In Archaeology Matters, Sabloff references the bestseller Collapse: How Societies Choose to Fail or Succeed, in which the author, Jared Diamond, argues that Maya rulers were blind to the problems facing their empire and did nothing to correct them. But Sabloff sides with researchers who believe that the Maya were well aware of these problems and took action that was, in hindsight, inadequate. “These are two very different but important analogies to the world today,” Sabloff says. “In one you have political leadership that is unaware, in a sense, of bad practices. In the other, political leadership is aware but makes a narrow, traditional response which exacerbates rather than improves the situation.”

Sabloff thinks our politicians and policymakers should take into consideration such archaeological discussions. “When political leaders make decisions, they often turn to academics like economists and political scientists, but very rarely do they turn to anthropologists. Anthropology in general and archaeology in particular should be at the table.”

Archaeology Matters describes a variety of research efforts by archaeologists that exemplify “action archaeology,” a term Sabloff uses to describe archaeological work focused not only on recovering the past, but also on working with and for living communities. This work ranges from assisting city planners in designing environmentally sound landfills and building sustainable cities to guiding local communities in tourism development to aiding Native Americans in land claims cases.

Sabloff also challenges the field to become even more political and practical. He encourages the academy to more highly value applied work. “If you’re a young person and you’re worried about tenure, you’re thinking, ‘Will the action work not only not help me get tenure, but might it also be held against me?’” Sabloff says. “We have to better communicate with our colleagues that this is as productive a line of research as traditional archaeological research.”

Additionally, Sabloff puts the onus on archaeologists to tell the public how archaeological research can help improve the world now and in the future—an especially important responsibility in light of scarcer economic resources for research. And Sabloff says that increased involvement with the present-day people and cultures also necessitates a heightened awareness of the impact of such research.

“Archaeologists more and more understand that it’s not just about coming into a community and doing work, but that these communities have a real stake in their research. Some practices in the past, no matter how they were justified, won’t and shouldn’t work today. The field has changed a great deal, and the idea of action archaeology is part of a trajectory that, more and more, embeds archaeology in the modern world.”

As part of his own extensive contributions to engaging the public in archaeological research, Sabloff served for 10 years as Williams Director of the University of Pennsylvania Museum of Archaeology and Anthropology.
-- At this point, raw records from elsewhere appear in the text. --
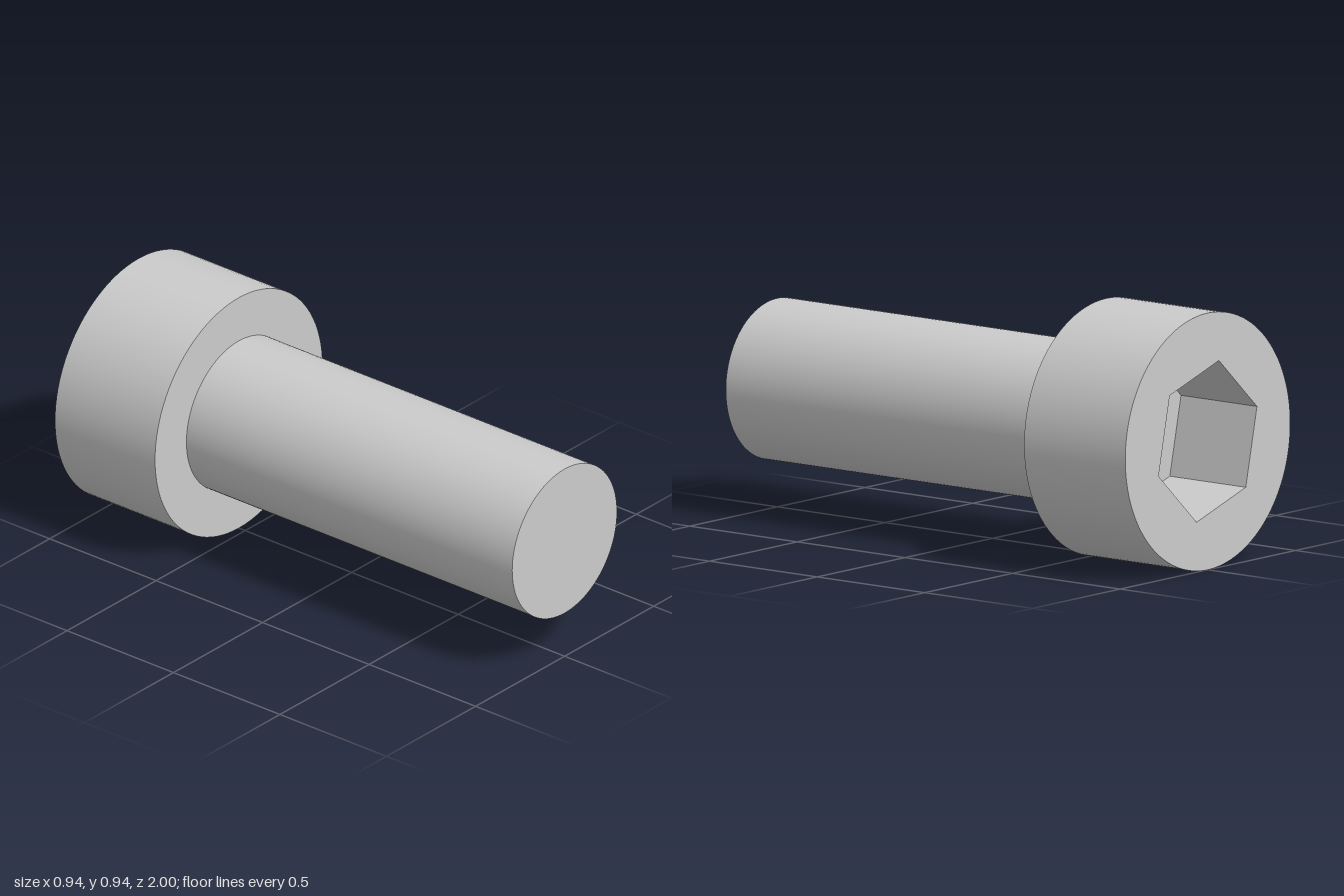
import * as THREE from 'three';
import { toCreasedNormals } from 'three/addons/utils/BufferGeometryUtils.js';

const HEAD_R = 0.47, SHANK_R = 0.294, HEAD_FRONT = -0.53;
const HEX_R = 0.294, HEX_DEPTH = 0.353, HEX_TURN = THREE.MathUtils.degToRad(17.5);
const SEGMENTS = 96;

export function createModel() {
  const model = new THREE.Group();
  model.name = 'socketHeadBolt';
  const smooth = new THREE.MeshStandardMaterial({ color: 0xcccccc });
  const flat = new THREE.MeshStandardMaterial({ color: 0xcccccc, flatShading: true });

  const add = (parent, name, geometry, material) => {
    const mesh = new THREE.Mesh(geometry, material);
    mesh.name = name;
    parent.add(mesh);
  };

  // Turned parts: profile of [radius, z] pairs, spun around the z axis
  const turned = (profile) => toCreasedNormals(
    new THREE.LatheGeometry(profile.map(([r, z]) => new THREE.Vector2(r, z)), SEGMENTS)
      .rotateX(Math.PI / 2), 0.6);

  // Bolt body, all on one axis at head-radius height
  const body = new THREE.Group();
  body.name = 'body';
  body.position.y = HEAD_R;
  model.add(body);
  add(body, 'head', turned([[HEAD_R, -1], [HEAD_R, HEAD_FRONT], [SHANK_R, HEAD_FRONT]]), smooth);
  add(body, 'shank', turned([[SHANK_R, HEAD_FRONT], [SHANK_R, 1], [0, 1]]), smooth);

  // Back of the head, turned to face -z
  const drive = new THREE.Group();
  drive.name = 'hexDrive';
  drive.position.z = -1;
  drive.rotation.y = Math.PI;
  body.add(drive);

  // End face with a hexagonal opening
  const hexagon = Array.from({ length: 6 }, (_, i) => {
    const a = HEX_TURN + i * Math.PI / 3;
    return new THREE.Vector2(HEX_R * Math.cos(a), HEX_R * Math.sin(a));
  });
  const face = new THREE.Shape().absarc(0, 0, HEAD_R, 0, Math.PI * 2, false);
  face.holes.push(new THREE.Path(hexagon));
  add(drive, 'headEndFace', new THREE.ShapeGeometry(face, SEGMENTS), flat);

  // Socket walls face inward, closed by a flat floor
  const walls = new THREE.LatheGeometry(
    [new THREE.Vector2(HEX_R, 0), new THREE.Vector2(HEX_R, -HEX_DEPTH)],
    6, HEX_TURN + Math.PI / 2).rotateX(Math.PI / 2);
  add(drive, 'socketWalls', walls, flat);
  const floor = new THREE.ShapeGeometry(new THREE.Shape(hexagon)).translate(0, 0, -HEX_DEPTH);
  add(drive, 'socketFloor', floor, flat);

  return model;
}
He recently returned to teaching, and he is in the early stages of planning a new book, aimed at undergraduate and popular audiences, that traces the major transitions in Maya civilization from the Preclassic Period more than 3,000 years ago to its present-day legacy.